The band was of course stellar both in the stands
and on the field.
The walk home didn't seem as long as the walk there, but I wasn't carrying 30 pounds of beverages on the way back. Those ended up in the old gullet.
The rest of the weekend was just as fun. I lead us on a wild goose chase to get Penny's Noodles. They have a dish called hot pepper noodle that we call HPB. Unfortunately they were closed for renovations and we ended up at an awful Buffalo Wild Wings.

The next day we took the kids to the Lincoln Park Zoo. Everyone had a good time but when it was time to leave our baby threw a huge tantrum. We hadn't seen the lions yet.

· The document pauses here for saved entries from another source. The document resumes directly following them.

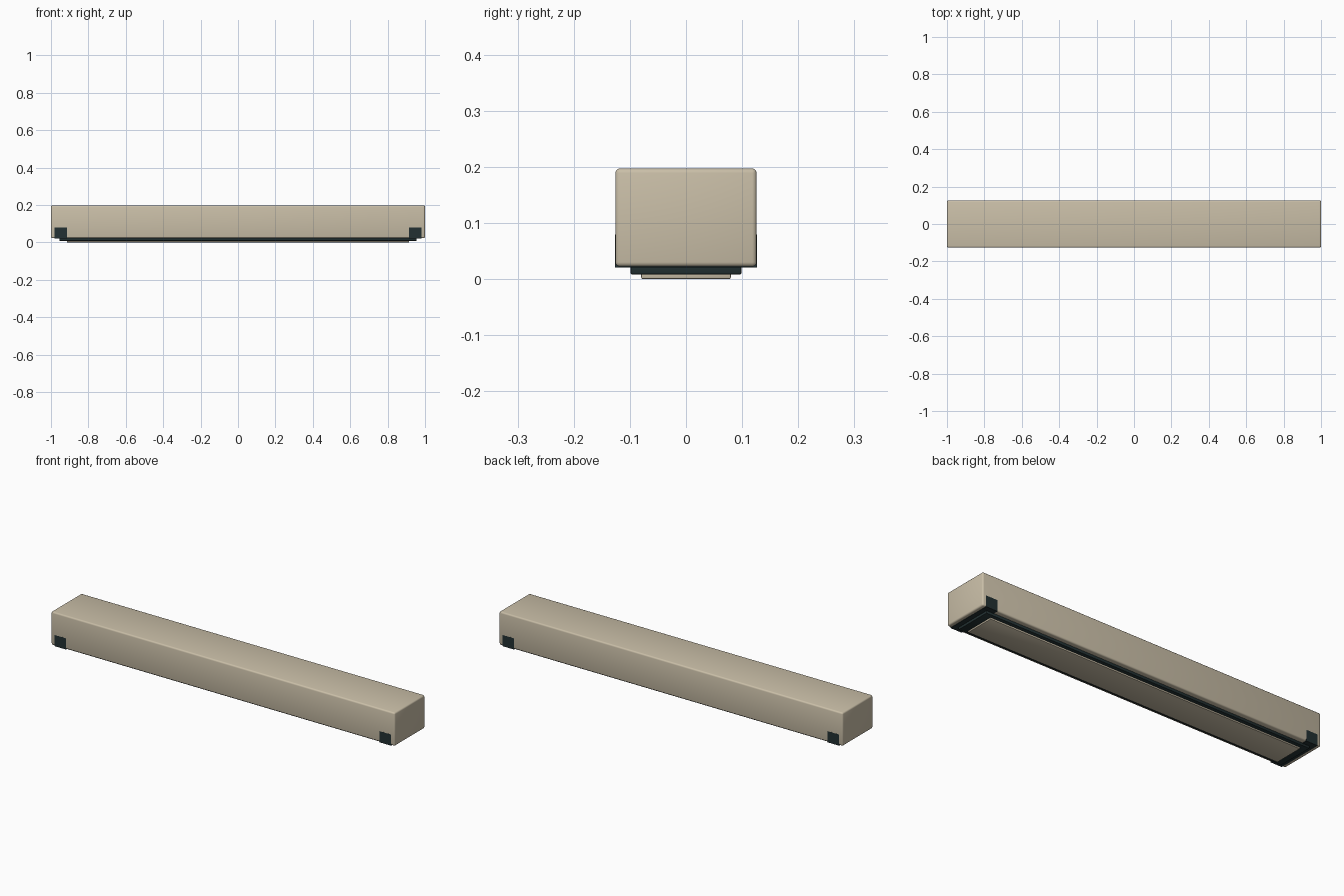
import bpy, math

if "Cube" in bpy.data.objects:
    bpy.data.objects.remove(bpy.data.objects["Cube"])


def material(name, rgb):
    m = bpy.data.materials.new(name)
    m.diffuse_color = (*rgb, 1)
    m.use_nodes = True
    m.node_tree.nodes["Principled BSDF"].inputs["Base Color"].default_value = m.diffuse_color
    return m


beige = material("warm beige", (0.59, 0.52, 0.39))
dark = material("dark slate", (0.016, 0.03, 0.032))


def box(name, x, y, z, mat, bevel, segments=3):
    """Box from (min, max) ranges with rounded edges."""
    bpy.ops.mesh.primitive_cube_add(size=1, location=[(a + b) / 2 for a, b in (x, y, z)])
    o = bpy.context.object
    o.name = o.data.name = name
    o.scale = [b - a for a, b in (x, y, z)]
    bpy.ops.object.transform_apply(location=False, rotation=False, scale=True)
    o.data.materials.append(mat)
    if bevel:
        mod = o.modifiers.new("rounded edges", 'BEVEL')
        mod.width = bevel
        mod.segments = segments
        bpy.ops.object.modifier_apply(modifier=mod.name)
        bpy.ops.object.shade_smooth_by_angle(angle=math.radians(35))
    return o


# Main housing
box("housing", (-1, 1), (-0.126, 0.126), (0.022, 0.197), beige, 0.008)

# Dark frame stepping down below the housing
box("lower_frame", (-0.955, 0.955), (-0.099, 0.099), (0.008, 0.032), dark, 0.003, 2)

# Beige panel at the very bottom
box("bottom_panel", (-0.915, 0.915), (-0.08, 0.08), (0, 0.018), beige, 0.003, 2)

# Dark bands crossing the underside near each end, flush with the long sides
for side, s in (("left", -1), ("right", 1)):
    xs = sorted((s * 0.913, s * 0.98))
    box(side + "_end_band", xs, (-0.1264, 0.1264), (0.0205, 0.079), dark, 0)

After the zoo Easy E, D and I tooled on up to Wrigleyville for some Cubs action. There were no tickets so we ended up going to the Cubby Bear for some dogs and Old Style. That night we went on yet another of my wild goose chases to find a place we used to eat at called Lindo Mexico. Despite me calling them and confirming that they were open, we found out that the restaurant closed years ago. DOH! It was salvaged by a walk down the block to another naughty Mexican restaurant that we used to frequent.

It was a great way to spend a weekend!

Hawkeye Football

The Hawks have started their season with a bang. Unfortunately our Big 10 brothers to the north have started with more of a whimper. Coverage of the abysmal start can be found in a NYTIMES article from Sunday. My favorite quotes from the article are:

"The Michigan football team has fallen to a new low, looking as disjointed as a scattered jigsaw puzzle."

"One week after the most embarrassing loss in the program’s history, the Wolverines were humbled again Saturday, with nowhere to hide before 109,733 at Michigan Stadium."
"Michigan’s defense tackled horribly Saturday, allowed huge plays, made mental mistakes and was manhandled at the line of scrimmage."

And lets not forget this all time classic:

"Michigan Stadium, called the Big House, has become the Fun House for the opposition."


The Hawkeye's, still unranked, have started the season 2-0, behind numerous teams with records of 1-1. Oh well. Like Rodney Dangerfield, we can't get no respect.